Again Tomlinson, this time working with Bodmer, taking a couple of simple but interesting examples of the use of game theory for cancer research. This time they work on two different games: angiogenesis and apoptosis. In the first game angiogenic factors might be produced by tumour cells with the result that the cell producing and its neighbours reap the benefits of increased access to nutrients. In the second game cells might produce factors to escape angiogenesis which might or might not benefit the neighbours.
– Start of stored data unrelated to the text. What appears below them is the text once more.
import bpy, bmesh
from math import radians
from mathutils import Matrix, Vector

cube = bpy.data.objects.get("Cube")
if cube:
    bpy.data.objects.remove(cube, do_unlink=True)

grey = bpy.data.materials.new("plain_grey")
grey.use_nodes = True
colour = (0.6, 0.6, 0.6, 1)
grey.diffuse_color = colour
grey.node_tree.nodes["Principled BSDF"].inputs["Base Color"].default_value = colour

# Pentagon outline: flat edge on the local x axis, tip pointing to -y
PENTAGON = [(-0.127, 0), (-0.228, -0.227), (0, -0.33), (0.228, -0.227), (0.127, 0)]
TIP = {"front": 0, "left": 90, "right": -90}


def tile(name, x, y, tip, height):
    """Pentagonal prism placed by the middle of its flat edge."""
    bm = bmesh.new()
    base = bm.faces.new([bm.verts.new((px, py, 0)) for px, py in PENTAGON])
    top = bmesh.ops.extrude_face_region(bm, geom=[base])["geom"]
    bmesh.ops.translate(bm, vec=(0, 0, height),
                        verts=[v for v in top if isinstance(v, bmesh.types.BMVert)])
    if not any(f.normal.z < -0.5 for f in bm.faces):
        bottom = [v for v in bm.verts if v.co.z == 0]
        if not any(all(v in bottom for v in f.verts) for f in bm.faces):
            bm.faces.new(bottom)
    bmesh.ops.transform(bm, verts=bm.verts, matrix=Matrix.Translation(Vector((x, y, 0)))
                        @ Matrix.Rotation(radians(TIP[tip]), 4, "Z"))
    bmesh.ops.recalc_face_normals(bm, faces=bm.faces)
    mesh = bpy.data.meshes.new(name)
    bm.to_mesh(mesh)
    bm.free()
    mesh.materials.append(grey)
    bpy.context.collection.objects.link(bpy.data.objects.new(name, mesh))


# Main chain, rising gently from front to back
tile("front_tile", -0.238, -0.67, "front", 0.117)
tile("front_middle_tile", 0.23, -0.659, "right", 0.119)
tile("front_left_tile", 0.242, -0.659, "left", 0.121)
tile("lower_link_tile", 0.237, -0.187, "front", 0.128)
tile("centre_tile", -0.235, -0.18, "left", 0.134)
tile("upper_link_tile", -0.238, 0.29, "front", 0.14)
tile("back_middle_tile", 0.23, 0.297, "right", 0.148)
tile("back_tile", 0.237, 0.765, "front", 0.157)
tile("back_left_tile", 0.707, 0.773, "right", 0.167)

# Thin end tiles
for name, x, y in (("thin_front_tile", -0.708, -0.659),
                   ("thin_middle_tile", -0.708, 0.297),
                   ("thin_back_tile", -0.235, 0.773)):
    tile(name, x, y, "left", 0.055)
As it is usual in these cases the model assumes a large population of tumour cells, asexual reproduction and a population site that does not need to be constant since the object of the study is the frequency of particular phenotypes, not their absolute number. Further assumptions: the population of tumour cells is genetically diverse and this diversity is distributed homogeneously.
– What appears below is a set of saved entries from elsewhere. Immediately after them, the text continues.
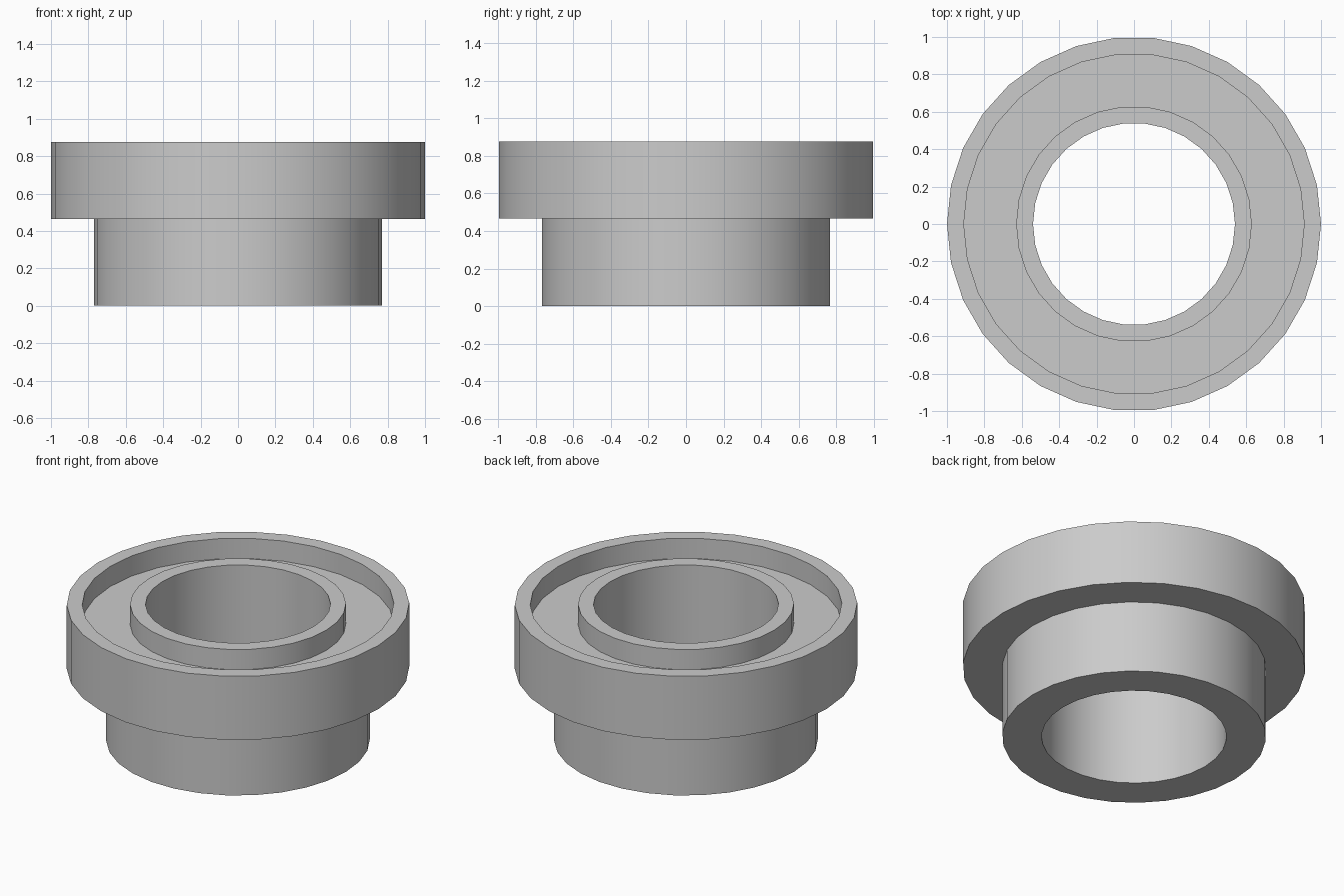
import bpy
import bmesh
from math import cos, sin, tau

cube = bpy.data.objects.get("Cube")
if cube:
    bpy.data.objects.remove(cube, do_unlink=True)

SIDES = 30

grey = bpy.data.materials.new("plain_grey")
grey.use_nodes = True
colour = (0.6, 0.6, 0.6, 1)
grey.diffuse_color = colour
grey.node_tree.nodes["Principled BSDF"].inputs["Base Color"].default_value = colour


def lathe(name, profile):
    """Sweep a closed (radius, height) profile around z."""
    bm = bmesh.new()
    rings = [[bm.verts.new((r * cos(tau * i / SIDES), r * sin(tau * i / SIDES), z))
              for r, z in profile] for i in range(SIDES)]
    for i in range(SIDES):
        a, b = rings[i], rings[(i + 1) % SIDES]
        for j in range(len(profile)):
            k = (j + 1) % len(profile)
            bm.faces.new((a[j], b[j], b[k], a[k]))
    bmesh.ops.recalc_face_normals(bm, faces=bm.faces)
    mesh = bpy.data.meshes.new(name)
    bm.to_mesh(mesh)
    bm.free()
    mesh.materials.append(grey)
    obj = bpy.data.objects.new(name, mesh)
    bpy.context.collection.objects.link(obj)
    return obj


# Radii and heights of the bushing
bore, groove_in, sleeve, groove_out, flange = 0.54, 0.63, 0.77, 0.91, 1.0
shoulder, floor, top = 0.465, 0.745, 0.875

# Sleeve, wide flange and ring groove as one solid of revolution
bushing = lathe("flanged_bushing", [
    (bore, 0), (sleeve, 0), (sleeve, shoulder), (flange, shoulder),
    (flange, top), (groove_out, top), (groove_out, floor),
    (groove_in, floor), (groove_in, top), (bore, top)])

# Smooth walls with crisp corners
bpy.ops.object.select_all(action="DESELECT")
bushing.select_set(True)
bpy.context.view_layer.objects.active = bushing
bpy.ops.object.shade_smooth_by_angle()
In the first game: angiogenesis, there are two strategies: either to produce or not to produce angiogenic factors. There is a cost associated to producing then and also a payoff. If you are a non producing tumour cell and you interact with a producing tumour cell you get the same benefits but none of the costs of a factor producing tumour cell. The result is that there are equilibria in which both phenotypes coexist as long as the cost of producing angiogenic factors is outweighed by the benefit.
The second game is more sophisticated. In this case we have three different strategies: either we produce factors to help neighbouring cells avoid apoptosis (paracrine factors), or we produce autocrine factors that help us avoid apoptosis or, alternatively, we might save ourselves all that trouble and do nothing. As usual there is a payoff table in which the different parameters represent the costs of producing paracrine and autocrine factors and the benefits they provide to whoever is the target of the factor. Tomlinson and Bodmer use GT to study different types of equilibria.
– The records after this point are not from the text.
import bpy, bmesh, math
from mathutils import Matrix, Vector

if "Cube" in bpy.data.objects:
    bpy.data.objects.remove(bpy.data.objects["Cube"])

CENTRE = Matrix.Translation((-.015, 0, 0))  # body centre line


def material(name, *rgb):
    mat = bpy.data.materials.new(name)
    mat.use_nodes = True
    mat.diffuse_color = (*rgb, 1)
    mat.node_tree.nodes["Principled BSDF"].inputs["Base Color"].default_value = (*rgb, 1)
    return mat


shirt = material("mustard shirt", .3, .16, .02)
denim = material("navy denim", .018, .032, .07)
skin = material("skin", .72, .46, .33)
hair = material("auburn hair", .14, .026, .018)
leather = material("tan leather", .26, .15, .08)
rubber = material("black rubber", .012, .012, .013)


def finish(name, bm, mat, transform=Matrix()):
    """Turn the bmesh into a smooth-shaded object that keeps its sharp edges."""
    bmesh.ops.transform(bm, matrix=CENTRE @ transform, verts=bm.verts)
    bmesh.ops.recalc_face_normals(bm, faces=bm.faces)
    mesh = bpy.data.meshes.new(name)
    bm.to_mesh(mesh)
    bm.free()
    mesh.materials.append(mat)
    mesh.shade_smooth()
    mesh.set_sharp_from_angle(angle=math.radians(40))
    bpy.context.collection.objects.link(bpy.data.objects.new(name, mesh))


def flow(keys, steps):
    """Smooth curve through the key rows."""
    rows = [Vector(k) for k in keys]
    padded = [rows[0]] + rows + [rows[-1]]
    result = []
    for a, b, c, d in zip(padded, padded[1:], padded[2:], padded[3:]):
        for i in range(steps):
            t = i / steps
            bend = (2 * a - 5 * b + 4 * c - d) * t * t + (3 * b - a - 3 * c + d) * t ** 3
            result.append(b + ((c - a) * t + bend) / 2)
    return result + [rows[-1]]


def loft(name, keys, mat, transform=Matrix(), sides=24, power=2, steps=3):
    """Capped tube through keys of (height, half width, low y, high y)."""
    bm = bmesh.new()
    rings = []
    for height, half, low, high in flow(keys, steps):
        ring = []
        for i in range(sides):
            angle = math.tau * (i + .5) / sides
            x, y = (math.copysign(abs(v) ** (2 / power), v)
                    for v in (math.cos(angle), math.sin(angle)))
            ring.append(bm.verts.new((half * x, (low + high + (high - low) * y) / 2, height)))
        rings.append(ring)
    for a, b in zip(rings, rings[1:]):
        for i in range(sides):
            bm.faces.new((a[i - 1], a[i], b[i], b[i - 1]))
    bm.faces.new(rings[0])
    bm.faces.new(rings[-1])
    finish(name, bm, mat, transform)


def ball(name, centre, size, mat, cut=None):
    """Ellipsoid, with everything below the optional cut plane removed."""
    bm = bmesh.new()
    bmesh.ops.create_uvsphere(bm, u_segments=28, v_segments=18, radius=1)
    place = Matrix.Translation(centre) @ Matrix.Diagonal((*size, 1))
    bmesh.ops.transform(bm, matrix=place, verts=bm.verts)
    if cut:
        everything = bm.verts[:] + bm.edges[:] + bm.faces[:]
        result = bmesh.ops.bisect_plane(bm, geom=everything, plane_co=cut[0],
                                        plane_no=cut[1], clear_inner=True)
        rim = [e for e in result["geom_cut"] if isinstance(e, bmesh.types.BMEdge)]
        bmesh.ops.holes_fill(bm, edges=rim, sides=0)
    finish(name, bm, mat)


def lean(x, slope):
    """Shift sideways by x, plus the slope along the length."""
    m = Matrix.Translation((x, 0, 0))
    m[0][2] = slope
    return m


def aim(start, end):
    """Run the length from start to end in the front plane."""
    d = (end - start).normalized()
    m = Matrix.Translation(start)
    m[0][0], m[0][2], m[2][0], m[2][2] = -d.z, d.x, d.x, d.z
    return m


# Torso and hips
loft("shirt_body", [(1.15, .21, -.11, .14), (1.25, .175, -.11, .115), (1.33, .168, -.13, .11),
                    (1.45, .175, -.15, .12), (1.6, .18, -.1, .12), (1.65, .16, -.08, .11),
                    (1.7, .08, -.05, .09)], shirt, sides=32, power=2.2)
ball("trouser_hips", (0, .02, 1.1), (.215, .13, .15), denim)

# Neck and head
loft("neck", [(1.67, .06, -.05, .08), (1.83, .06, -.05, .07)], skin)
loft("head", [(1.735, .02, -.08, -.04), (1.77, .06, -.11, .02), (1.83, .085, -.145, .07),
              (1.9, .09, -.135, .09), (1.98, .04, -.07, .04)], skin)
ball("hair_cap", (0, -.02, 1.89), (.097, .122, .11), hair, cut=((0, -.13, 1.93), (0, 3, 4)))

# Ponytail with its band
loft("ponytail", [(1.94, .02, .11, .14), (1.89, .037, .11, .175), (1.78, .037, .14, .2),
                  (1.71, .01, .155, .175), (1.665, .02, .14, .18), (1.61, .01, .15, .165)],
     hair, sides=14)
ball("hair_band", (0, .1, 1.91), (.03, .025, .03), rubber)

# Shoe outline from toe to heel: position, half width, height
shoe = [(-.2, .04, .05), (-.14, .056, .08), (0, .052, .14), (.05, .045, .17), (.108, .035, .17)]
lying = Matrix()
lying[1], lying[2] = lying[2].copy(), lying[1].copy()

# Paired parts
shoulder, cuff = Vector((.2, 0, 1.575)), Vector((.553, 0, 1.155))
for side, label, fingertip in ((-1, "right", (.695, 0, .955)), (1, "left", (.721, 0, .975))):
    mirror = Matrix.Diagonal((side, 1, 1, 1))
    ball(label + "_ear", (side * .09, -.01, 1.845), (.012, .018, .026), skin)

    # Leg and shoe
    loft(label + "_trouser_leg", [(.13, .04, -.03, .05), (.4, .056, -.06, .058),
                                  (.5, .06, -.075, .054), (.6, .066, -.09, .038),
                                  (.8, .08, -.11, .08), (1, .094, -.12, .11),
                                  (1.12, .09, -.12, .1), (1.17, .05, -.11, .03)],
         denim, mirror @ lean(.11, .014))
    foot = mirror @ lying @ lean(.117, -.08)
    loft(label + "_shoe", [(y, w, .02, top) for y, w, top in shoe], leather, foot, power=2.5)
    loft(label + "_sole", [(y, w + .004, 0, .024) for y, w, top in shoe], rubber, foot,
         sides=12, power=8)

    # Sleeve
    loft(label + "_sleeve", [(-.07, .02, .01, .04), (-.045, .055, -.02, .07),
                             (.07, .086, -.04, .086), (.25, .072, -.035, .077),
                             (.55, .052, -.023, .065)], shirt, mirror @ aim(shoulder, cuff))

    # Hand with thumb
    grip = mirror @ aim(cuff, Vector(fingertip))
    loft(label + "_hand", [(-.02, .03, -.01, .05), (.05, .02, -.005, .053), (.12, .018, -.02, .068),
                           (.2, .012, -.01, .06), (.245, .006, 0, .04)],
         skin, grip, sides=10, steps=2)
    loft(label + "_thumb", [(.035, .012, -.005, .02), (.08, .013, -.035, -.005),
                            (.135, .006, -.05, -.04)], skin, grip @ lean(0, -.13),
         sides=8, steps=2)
In this case it is easy to see that the first strategy is not viable since any group of cells doing nothing and reaping the benefits of endocrine factor producing cells would drive them to extintion. On the other hand if the cost of producing autocrine factors is smaller than the benefit of avoiding apoptosis then there will be a selection for cells capable of producing those autocrine factors.
The conclusion of the paper is that a tumour cell population might not adopt a strategy that would help the whole but does not confer any advantage to the individual that brings it (which is a reasonably safe proposition to make to people studying evolution). The question is again if there could be therapies designed to exploit the fact that tumour cells can stop cooperating among each other.